TASK DETAILS: Take each line from the material below that includes the string "data" and copy it.

%%

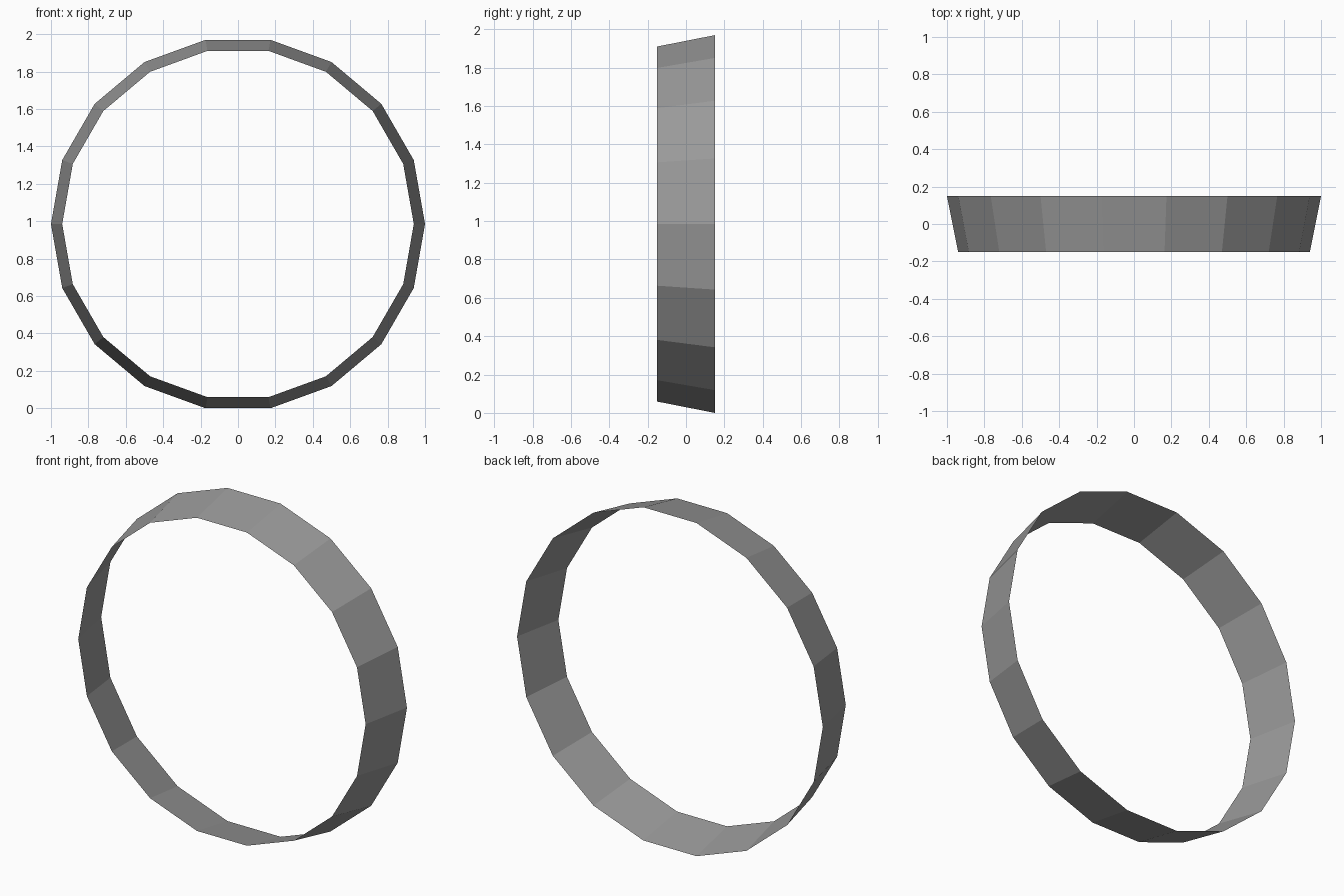
import bpy, bmesh, math

if "Cube" in bpy.data.objects:
    bpy.data.objects.remove(bpy.data.objects["Cube"])

SIDES = 18
HALF_WIDTH = 0.15
FRONT_RADIUS, BACK_RADIUS = 0.94, 1.0
CENTRE_Z = BACK_RADIUS * math.sin(math.radians(80))  # lowest flat rests on z = 0


def ring(bm, radius, y):
    """Loop of vertices in a plane facing the front."""
    angles = [2 * math.pi * i / SIDES for i in range(SIDES)]
    return [bm.verts.new((radius * math.cos(a), y, CENTRE_Z + radius * math.sin(a)))
            for a in angles]


# Open, tapered, single-sheet band
bm = bmesh.new()
front = ring(bm, FRONT_RADIUS, -HALF_WIDTH)
back = ring(bm, BACK_RADIUS, HALF_WIDTH)
for i in range(SIDES):
    j = (i + 1) % SIDES
    bm.faces.new((front[i], back[i], back[j], front[j]))

mesh = bpy.data.meshes.new("tapered_band")
bm.to_mesh(mesh)
bm.free()
band = bpy.data.objects.new("tapered_band", mesh)
bpy.context.collection.objects.link(band)

# Dark grey finish
dark_grey = bpy.data.materials.new("dark_grey")
dark_grey.diffuse_color = (0.32, 0.32, 0.32, 1)
dark_grey.use_nodes = True
dark_grey.node_tree.nodes["Principled BSDF"].inputs["Base Color"].default_value = dark_grey.diffuse_color
mesh.materials.append(dark_grey)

%%

ANSWER TO THE PROBLEM:
if "Cube" in bpy.data.objects:
    bpy.data.objects.remove(bpy.data.objects["Cube"])
mesh = bpy.data.meshes.new("tapered_band")
band = bpy.data.objects.new("tapered_band", mesh)
dark_grey = bpy.data.materials.new("dark_grey")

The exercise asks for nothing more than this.